Mexico announced Tuesday it has barred former Treasury and Foreign Relations Secretary Luis Videgaray from holding public office there for 10 years, after finding he failed to accurately report his holdings, income or properties between late 2012 and 2016.
The Department of Public Service said it was the maximum punishment allowed for the violation. Mexican government employees and elected officials above a certain level are required to file income disclosure forms.
Videgaray, currently a faculty member at the Massachusetts Institute of Technology's Sloan School of Management, is considered the political figure closest to former President Enrique Peña Nieto, in whose 2012-2018 administration he served.
Alleged misconduct by Videgaray has been a subject of accusations in recent years.
In November, President Andrés Manuel López Obrador said federal prosecutors had tried to get an arrest warrant for Videgaray, but said a judge rejected the request.

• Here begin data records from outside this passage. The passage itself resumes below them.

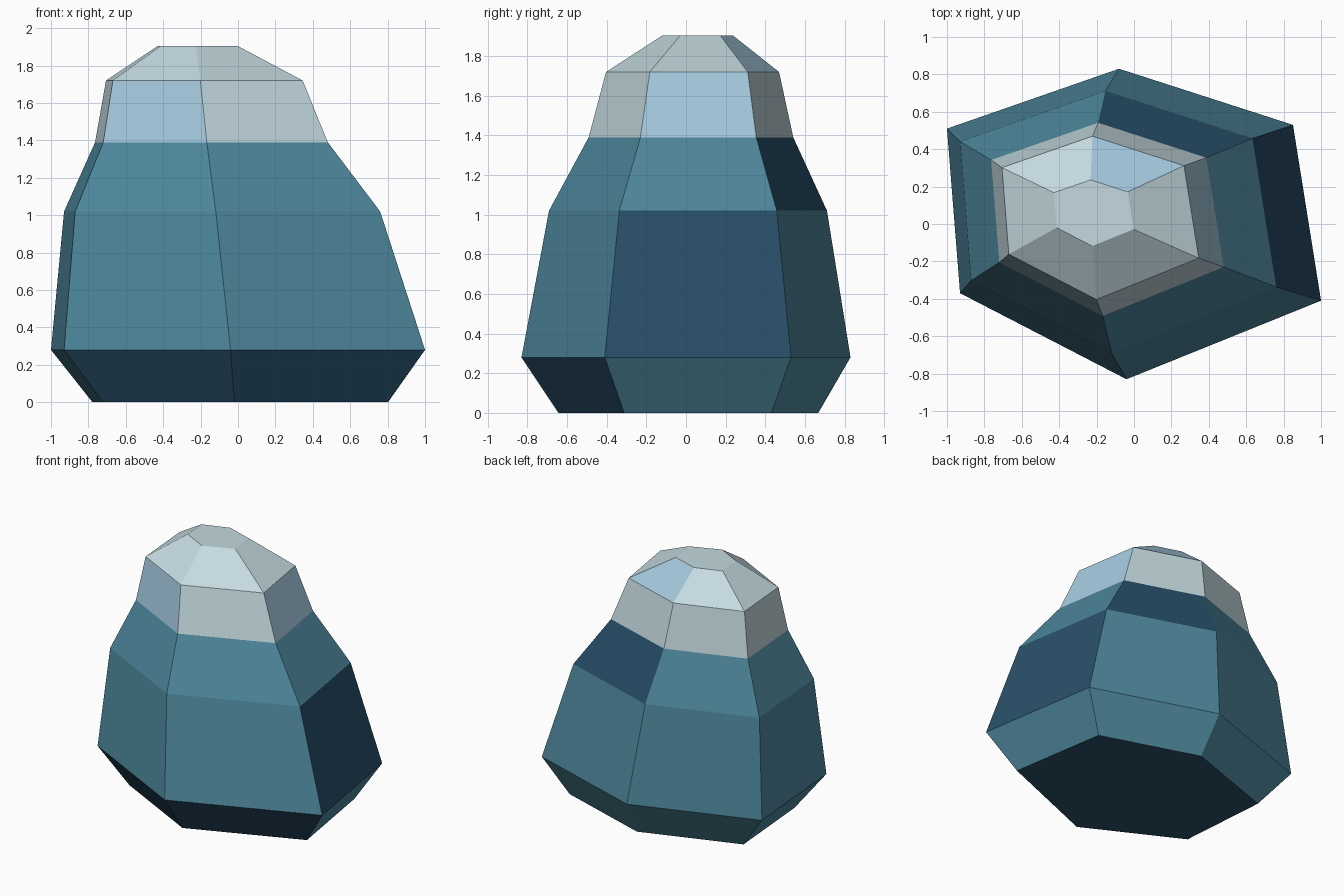
import bpy
import bmesh

cube = bpy.data.objects.get("Cube")
if cube:
    bpy.data.objects.remove(cube, do_unlink=True)


def to_linear(byte):
    c = byte / 255
    return c / 12.92 if c <= 0.04045 else ((c + 0.055) / 1.055) ** 2.4


def make_material(name, rgb):
    colour = (*[to_linear(v) for v in rgb], 1.0)
    mat = bpy.data.materials.new(name)
    mat.use_nodes = True
    mat.diffuse_color = colour
    shader = mat.node_tree.nodes["Principled BSDF"]
    shader.inputs["Base Color"].default_value = colour
    shader.inputs["Roughness"].default_value = 0.9
    return mat


TEAL, NAVY, PALE, SKY = range(4)
materials = [
    make_material("teal stone", (78, 136, 157)),
    make_material("deep blue stone", (40, 79, 105)),
    make_material("pale grey stone", (196, 218, 224)),
    make_material("light blue stone", (165, 202, 223)),
]

# Uneven six-sided outline, counter-clockwise from above
outline = [(1.0, -0.41), (0.85, 0.53), (-0.08, 0.83),
           (-1.0, 0.51), (-0.93, -0.37), (-0.04, -0.83)]
EAST, NORTH_EAST, NORTH_WEST, WEST, SOUTH_WEST, SOUTH_EAST = range(6)

# Levels of the rock: height, scale of the outline, drift in x and y
levels = [
    (0.0, 0.79, 0.012, 0.012),
    (0.28, 1.0, 0.0, 0.0),
    (1.02, 0.845, -0.085, 0.01),
    (1.39, 0.622, -0.142, 0.025),
    (1.72, 0.526, -0.18, 0.033),
    (1.905, 0.213, -0.215, 0.059),
]

# Each band has a main colour; a few facets carry an accent
FOOT, BODY, SHOULDER, NECK, CROWN = range(5)
band_colour = [TEAL, TEAL, TEAL, PALE, PALE]
accents = {
    (FOOT, SOUTH_WEST): NAVY,
    (FOOT, SOUTH_EAST): NAVY,
    (BODY, EAST): NAVY,
    (SHOULDER, NORTH_EAST): NAVY,
    (NECK, EAST): SKY,
    (NECK, SOUTH_WEST): SKY,
    (CROWN, NORTH_EAST): SKY,
}

bm = bmesh.new()
rings = [[bm.verts.new((x * s + dx, y * s + dy, z)) for x, y in outline]
         for z, s, dx, dy in levels]

# Side facets
count = len(outline)
for band, (low, high) in enumerate(zip(rings, rings[1:])):
    for side in range(count):
        nxt = (side + 1) % count
        face = bm.faces.new((low[side], low[nxt], high[nxt], high[side]))
        face.material_index = accents.get((band, side), band_colour[band])

# Flat underside and top
bm.faces.new(rings[0][::-1]).material_index = NAVY
bm.faces.new(rings[-1]).material_index = PALE
bmesh.ops.recalc_face_normals(bm, faces=bm.faces)

mesh = bpy.data.meshes.new("rock")
bm.to_mesh(mesh)
bm.free()
for mat in materials:
    mesh.materials.append(mat)
rock = bpy.data.objects.new("rock", mesh)
bpy.context.collection.objects.link(rock)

Videgaray has denied accusations by the former head of the state-owned oil company that he engaged in bribery or illegal campaign financing. In a statement in August, Videgaray wrote that the accusations “are false. Moreover, they are absurd, inconsistent and reckless.”
López Obrador said he did not know what the 2020 charges were because he maintains an arms-length relationship with the independent attorney general's office, though he said he had read they included a charge of treason.
The charges appear related to a formal legal complaint filed by Emilio Lozoya, the former head of Mexico's state-run oil company Petroleos Mexicanos. Lozoya alleged that Peña Nieto and Videgaray — then his treasury secretary — directed him to bribe lawmakers, including five senators, to support controversial energy and other structural reforms.
After months on the run, Lozoya was arrested in Spain in February and extradited to Mexico in July after agreeing to cooperate with investigators. He faces corruption charges related to Pemex's overvalued purchase of a fertilizer plant and to millions in dollars of bribes from Brazilian construction firm Odebrecht.
In addition to the alleged bribes for lawmakers, Lozoya has told prosecutors that Peña Nieto and Videgaray told him to use $4 million from Odebrecht to pay foreign campaign consultants for work on Peña Nieto's 2012 election campaign. That campaign put his Institutional Revolutionary Party back in power after 12 years in the opposition.
Peña Nieto, who is reported to live abroad, hasn't spoken publicly since the allegations surfaced.